There was a time when setting up a phone system was seemingly simple; you would just call the phone company and it would take care of it (for the most part). Those days are long gone. Today businesses have any number of options when it comes to setting up a phone system—they can use PBX, a central key systems unit (KSU) system, voice over IP (VoIP), hosted or self-hosted systems, or other approaches. The right choice depends on the nature of the business and the type of telephone support that employees require. As technology has evolved, so have the needs for small-business telephony.
For example, studies show that VoIP adoption for business grew by 50 percent between 2011 and 2015. As technology advances, adoption of cloud-based telephone systems is expected to grow from eight percent in 2013 to 33 percent by the end of 2017 and to 60 percent by 2022.
Another study shows that employees who work from home are happier, have fewer sick days, and are more productive—an argument for using personal smartphones or bring-your-own-device (BYOD) phone strategies.
When setting up a phone system for your business, what’s the best approach?
Let’s consider these 10 basic ways: Types of phone systems
First, let’s consider the types of telephone systems available and their pros and cons:
A key systems unit (KSU) is a centrally controlled phone system that can be very cost-effective for businesses of 75 employees or fewer. It usually includes costs for installation and maintenance, but it offers more flexibility as your business grows.
2. KSU-less systems
If you have a very small company (10 or fewer employees), then a KSU-less system offers the same features as the larger systems, such as conference calling and call transfers but without having to set up a central control box or KSU. While they are inexpensive, they do not scale well and are not generally supported by outside vendors, so finding help servicing a KSU-less system can be a challenge.
The old standby private branch exchange (PBX) system is still with us and can be a good option for companies with 75 or more employees. While PBX systems come with hefty installation and setup costs, they can save money over time, and they offer a range of sophisticated features.
As businesses install more sophisticated computer networks with more bandwidth and throughput, voice over IP (VoIP) is becoming more popular. VoIP offers a variety of advantages, not the least of which is low cost of service. All calls are made over the Internet, so there are no trunk charges, and international calls are virtually free. Of course, if you install the VoIP system in house, then the IT department is responsible for maintenance.
5. Hosted or self-hosted
For services such as PBX or VoIP, it makes sense to use a hosted service. Cloud-based telephony is inexpensive, and costs are dropping. The only real cost is generally leasing the equipment and per-employee service fees. The advantage for the IT department is that the cost of maintenance is usually built into the hosted-service contract.
6. Wireless BYOD

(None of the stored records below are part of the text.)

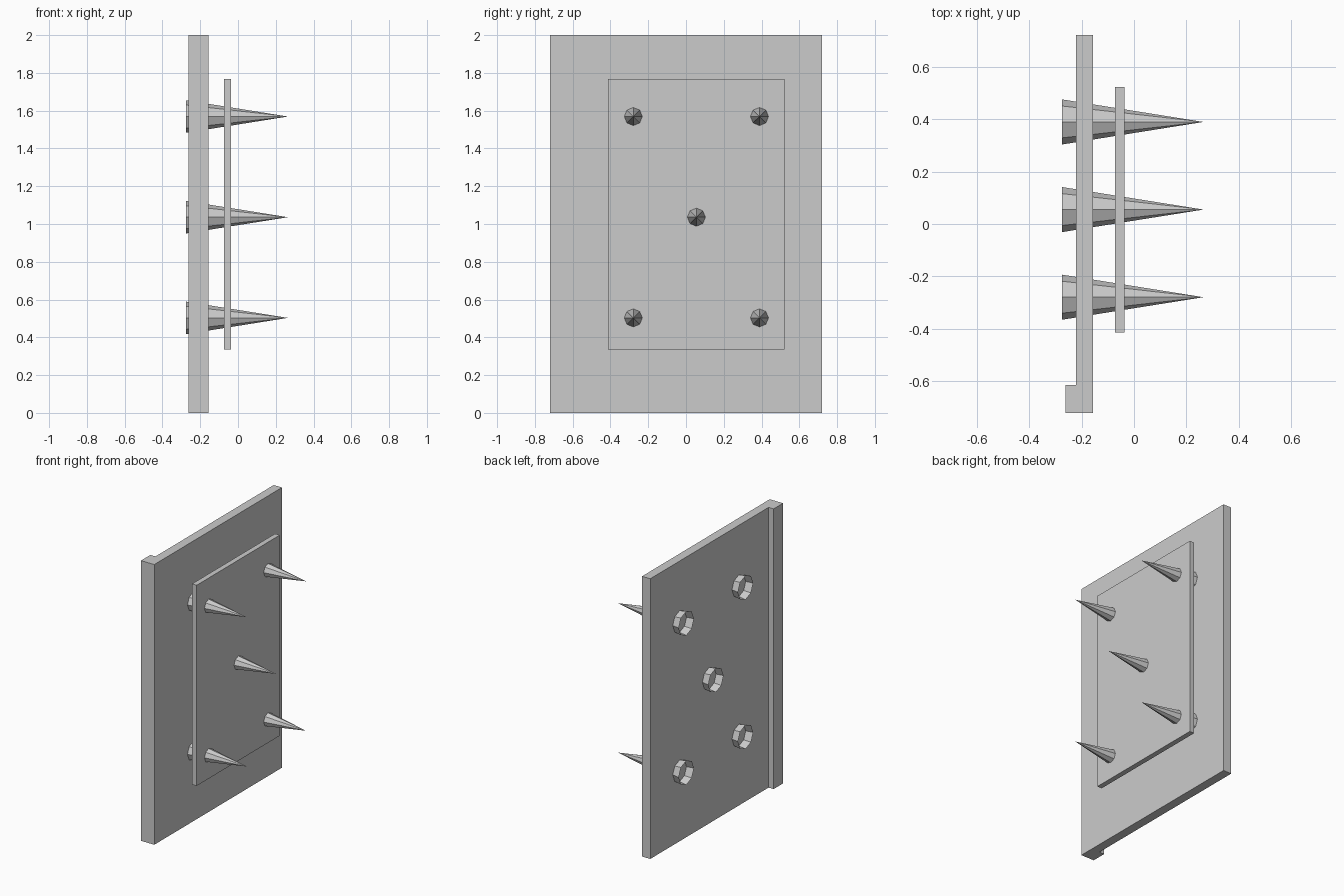
import bpy
import math

default_cube = bpy.data.objects.get("Cube")
if default_cube:
    bpy.data.objects.remove(default_cube, do_unlink=True)

# Single plain grey finish
GREY = (0.6, 0.6, 0.6, 1.0)
grey = bpy.data.materials.new("plain_grey")
grey.use_nodes = True
grey.diffuse_color = GREY
grey.node_tree.nodes["Principled BSDF"].inputs["Base Color"].default_value = GREY


def finish(name):
    obj = bpy.context.object
    obj.name = name
    obj.data.materials.append(grey)
    return obj


def box(name, x, y, z):
    """Box from (min, max) ranges on each axis."""
    spans = (x, y, z)
    bpy.ops.mesh.primitive_cube_add(size=1, location=[(a + b) / 2 for a, b in spans])
    obj = finish(name)
    obj.scale = [b - a for a, b in spans]
    bpy.ops.object.transform_apply(location=False, rotation=False, scale=True)
    return obj


def spike(name, y, z, base_x=-0.275, tip_x=0.265, radius=0.086):
    """Open-based eight-sided cone pointing along +x."""
    bpy.ops.mesh.primitive_cone_add(
        vertices=8, radius1=radius, radius2=0, depth=tip_x - base_x,
        end_fill_type='NOTHING', location=((base_x + tip_x) / 2, y, z),
        rotation=(0, math.pi / 2, 0))
    return finish(name)


# Main slab with a raised strip along one edge of its rear face
HEIGHT = (0, 2)
box("back_panel", (-0.222, -0.157), (-0.72, 0.72), HEIGHT)
box("edge_strip", (-0.262, -0.222), (-0.72, -0.614), HEIGHT)

# Thin plate floating in front of the slab
box("front_plate", (-0.073, -0.036), (-0.414, 0.522), (0.336, 1.768))

# Four corner spikes and one in the middle
MID_Y, MID_Z = 0.055, 1.036
spike("center_spike", MID_Y, MID_Z)
for y_name, y_side in (("front", -1), ("rear", 1)):
    for z_name, z_side in (("lower", -1), ("upper", 1)):
        spike(f"{z_name}_{y_name}_spike",
              MID_Y + y_side * 0.334, MID_Z + z_side * 0.533)
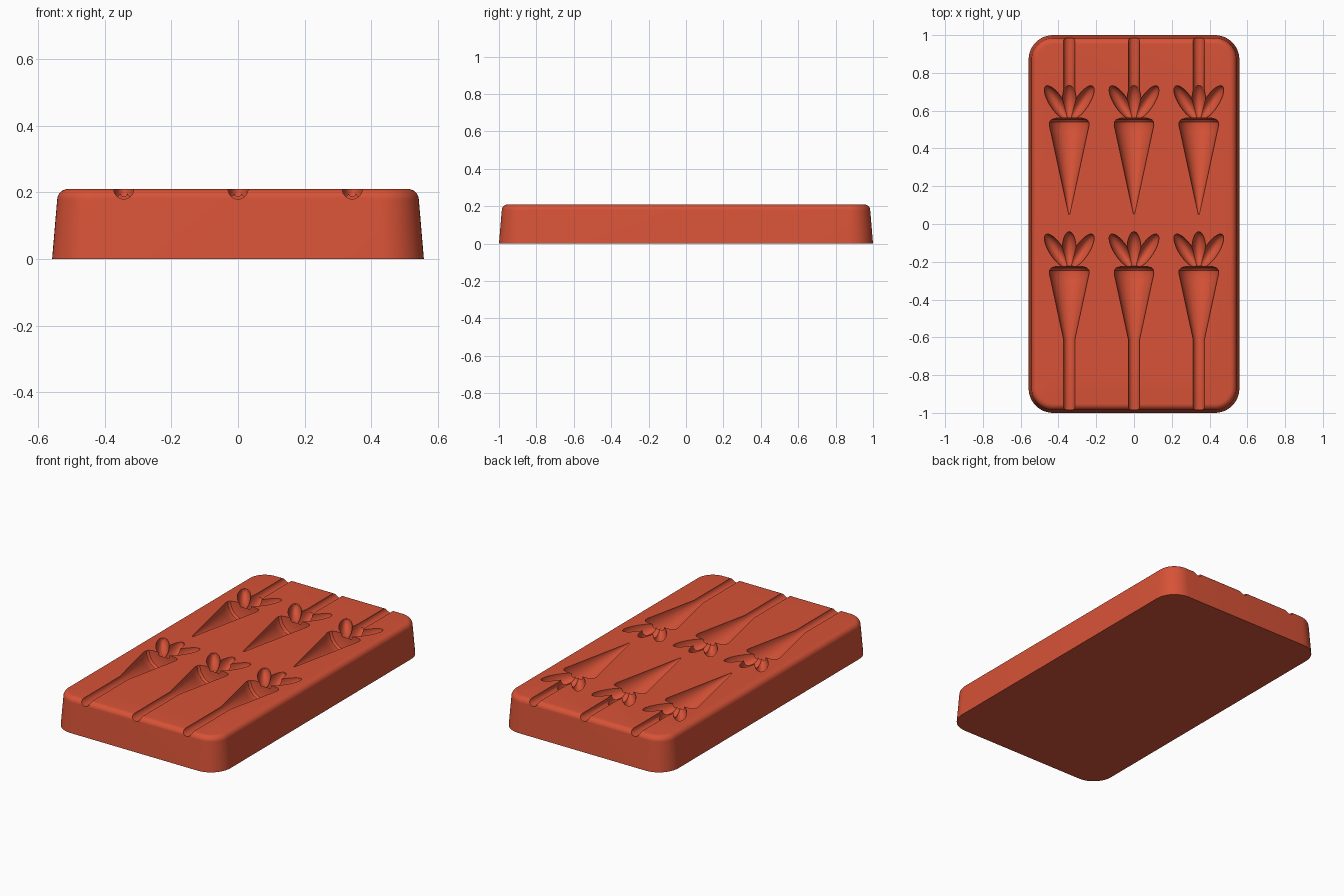
import bpy, bmesh, math
from mathutils import Matrix, Vector

if "Cube" in bpy.data.objects:
    bpy.data.objects.remove(bpy.data.objects["Cube"], do_unlink=True)

TOP = 0.21
COLUMNS = (-0.343, 0.0, 0.343)
ROWS = (0.0, -0.785)

mat = bpy.data.materials.new("terracotta red")
mat.use_nodes = True
mat.diffuse_color = (0.68, 0.085, 0.038, 1)
mat.node_tree.nodes["Principled BSDF"].inputs["Base Color"].default_value = mat.diffuse_color


def finish(bm, name):
    bmesh.ops.recalc_face_normals(bm, faces=bm.faces)
    mesh = bpy.data.meshes.new(name)
    bm.to_mesh(mesh)
    bm.free()
    mesh.materials.append(mat)
    obj = bpy.data.objects.new(name, mesh)
    bpy.context.collection.objects.link(obj)
    return obj


def loft(bm, rings):
    """Skin a stack of equal rings and cap both ends."""
    loops = [[bm.verts.new(p) for p in ring] for ring in rings]
    for a, b in zip(loops, loops[1:]):
        for i in range(len(a)):
            j = (i + 1) % len(a)
            bm.faces.new((a[i], a[j], b[j], b[i]))
    bm.faces.new(loops[0])
    bm.faces.new(loops[-1])


def rounded_rect(hx, hy, r, z, steps=12):
    ring = []
    for k, (sx, sy) in enumerate(((1, 1), (-1, 1), (-1, -1), (1, -1))):
        for s in range(steps + 1):
            a = math.pi / 2 * (k + s / steps)
            ring.append((sx * (hx - r) + r * math.cos(a), sy * (hy - r) + r * math.sin(a), z))
    return ring


# Tapered block with a rounded top rim
bevel = 0.033
levels = [(0.0, 0.0)]
for s in range(9):
    a = math.pi / 2 * s / 8
    levels.append((TOP - bevel + bevel * math.sin(a), 0.015 + bevel * (1 - math.cos(a))))
bm = bmesh.new()
loft(bm, [rounded_rect(0.558 - d, 1 - d, 0.13 - d, z) for z, d in levels])
tray = finish(bm, "mould_tray")


def carrot_cutter():
    """Turned carrot bodies lying along y, one per cavity."""
    profile = [(0.05, 0.003), (0.10, 0.014), (0.49, 0.098), (0.52, 0.105),
               (0.54, 0.104), (0.553, 0.094), (0.56, 0.07), (0.562, 0.01)]
    bm = bmesh.new()
    for x in COLUMNS:
        for y in ROWS:
            rings = []
            for py, r in profile:
                rings.append([(x + r * math.cos(t), y + py, TOP + r * math.sin(t))
                              for t in (math.tau * (i + 0.5) / 40 for i in range(40))])
            loft(bm, rings)
    return finish(bm, "carrot_cutter")


def leaf_cutter(name, dx, dy, half_length, turn):
    """Stretched spheres for one leaf of every carrot."""
    bm = bmesh.new()
    shape = Matrix.Rotation(math.radians(turn), 4, "Z") @ Matrix.Diagonal((0.037, half_length, 0.06, 1))
    for x in COLUMNS:
        for y in ROWS:
            place = Matrix.Translation((x + dx, y + dy, TOP - 0.002))
            bmesh.ops.create_uvsphere(bm, u_segments=28, v_segments=17, radius=1, matrix=place @ shape)
    return finish(bm, name)


def groove_cutter():
    """Round stick channels running out through both ends."""
    bm = bmesh.new()
    for x in COLUMNS:
        for y0, y1 in ((0.68, 1.05), (-1.05, -0.60)):
            place = Matrix.Translation((x, (y0 + y1) / 2, TOP)) @ Matrix.Rotation(math.pi / 2, 4, "X")
            bmesh.ops.create_cone(bm, cap_ends=True, segments=28, radius1=0.03, radius2=0.03,
                                  depth=y1 - y0, matrix=place)
    return finish(bm, "groove_cutter")


# Cut the cavities and channels
cutters = [carrot_cutter(),
           leaf_cutter("middle_leaf_cutter", 0, 0.65, 0.095, 0),
           leaf_cutter("left_leaf_cutter", 0.068, 0.644, 0.103, -33),
           leaf_cutter("right_leaf_cutter", -0.068, 0.644, 0.103, 33),
           groove_cutter()]
for cutter in cutters:
    cutter.hide_render = True
    mod = tray.modifiers.new(cutter.name, "BOOLEAN")
    mod.operation = "DIFFERENCE"
    mod.solver = "EXACT"
    mod.object = cutter

# Bake the cuts and drop the helpers
graph = bpy.context.evaluated_depsgraph_get()
baked = bpy.data.meshes.new_from_object(tray.evaluated_get(graph))
tray.modifiers.clear()
tray.data = baked
for cutter in cutters:
    bpy.data.objects.remove(cutter, do_unlink=True)

bpy.ops.object.select_all(action="DESELECT")
tray.select_set(True)
bpy.context.view_layer.objects.active = tray
bpy.ops.object.shade_smooth_by_angle(angle=math.radians(30))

For many small businesses, getting employees to use their own smartphones is becoming more efficient and more cost-effective. Most workers already have their own smartphones, and using them for business has become commonplace. In fact, more than 74 percent of businesses have some BYOD policy in place, largely to support a growing mobile workforce and to take advantage of the greater productivity of employees working from home. With services like Spoke, for example, you can convert your employees’ smartphones into a central business phone system, complete with group calling, directory services, call transfers, presence, auto location, and more.
Understanding your telecom needs
Before setting up a phone system for your business, you should assess your employees’ telephone usage. Ask yourself the following questions:
How many employees do you have (and how fast is your staff growing)?
If you have a handful of employees, then keep it simple. If you have a large number of employees and are growing rapidly, then you may want a more sophisticated phone system that is also easy to maintain.
How much does your business rely on the telephone?
The more employees use the phone, the more minutes you need to pay for. Doing a cost analysis will show you that adopting something like Spoke or VoIP will save you money because of high call volume. You also want to make sure that the telephone infrastructure can scale cost-effectively as your business grows.
How many employees work off site or travel?
If much of your operation is mobile or you are supporting a number of remote workers, then you may want to include collaboration services and remote access as part of the phone system. For example, does your phone system have an automated “follow me” function to follow employees?
Can you handle phone-system maintenance in house?
Depending on the scale and nature of your business, does it make more sense to buy or lease equipment? If you buy equipment, does your IT team have the time and expertise to maintain the phone system as well as the computer network? Are you going to save more money if you outsource your phone system?
No matter what type of telephony infrastructure you choose, when setting up a phone system for your business, be sure you can support mobile and off-site employees. Statistics show that at least half of US workers already hold jobs that are “compatible with at least partial telework,” and 20 percent to 25 percent of workers telecommute ”at some frequency.”
In fact, Fortune 1000 companies are restructuring their telephone systems to accommodate mobile workers, because studies show that employees are already away from their desks 50 percent to 60 percent of the time.
Integrating smartphones into your telephone infrastructure is essential, and if you choose to adopt a system such as Spoke, the smartphones actually become the infrastructure—streamlining productivity and enabling improved communication among your mobile employees.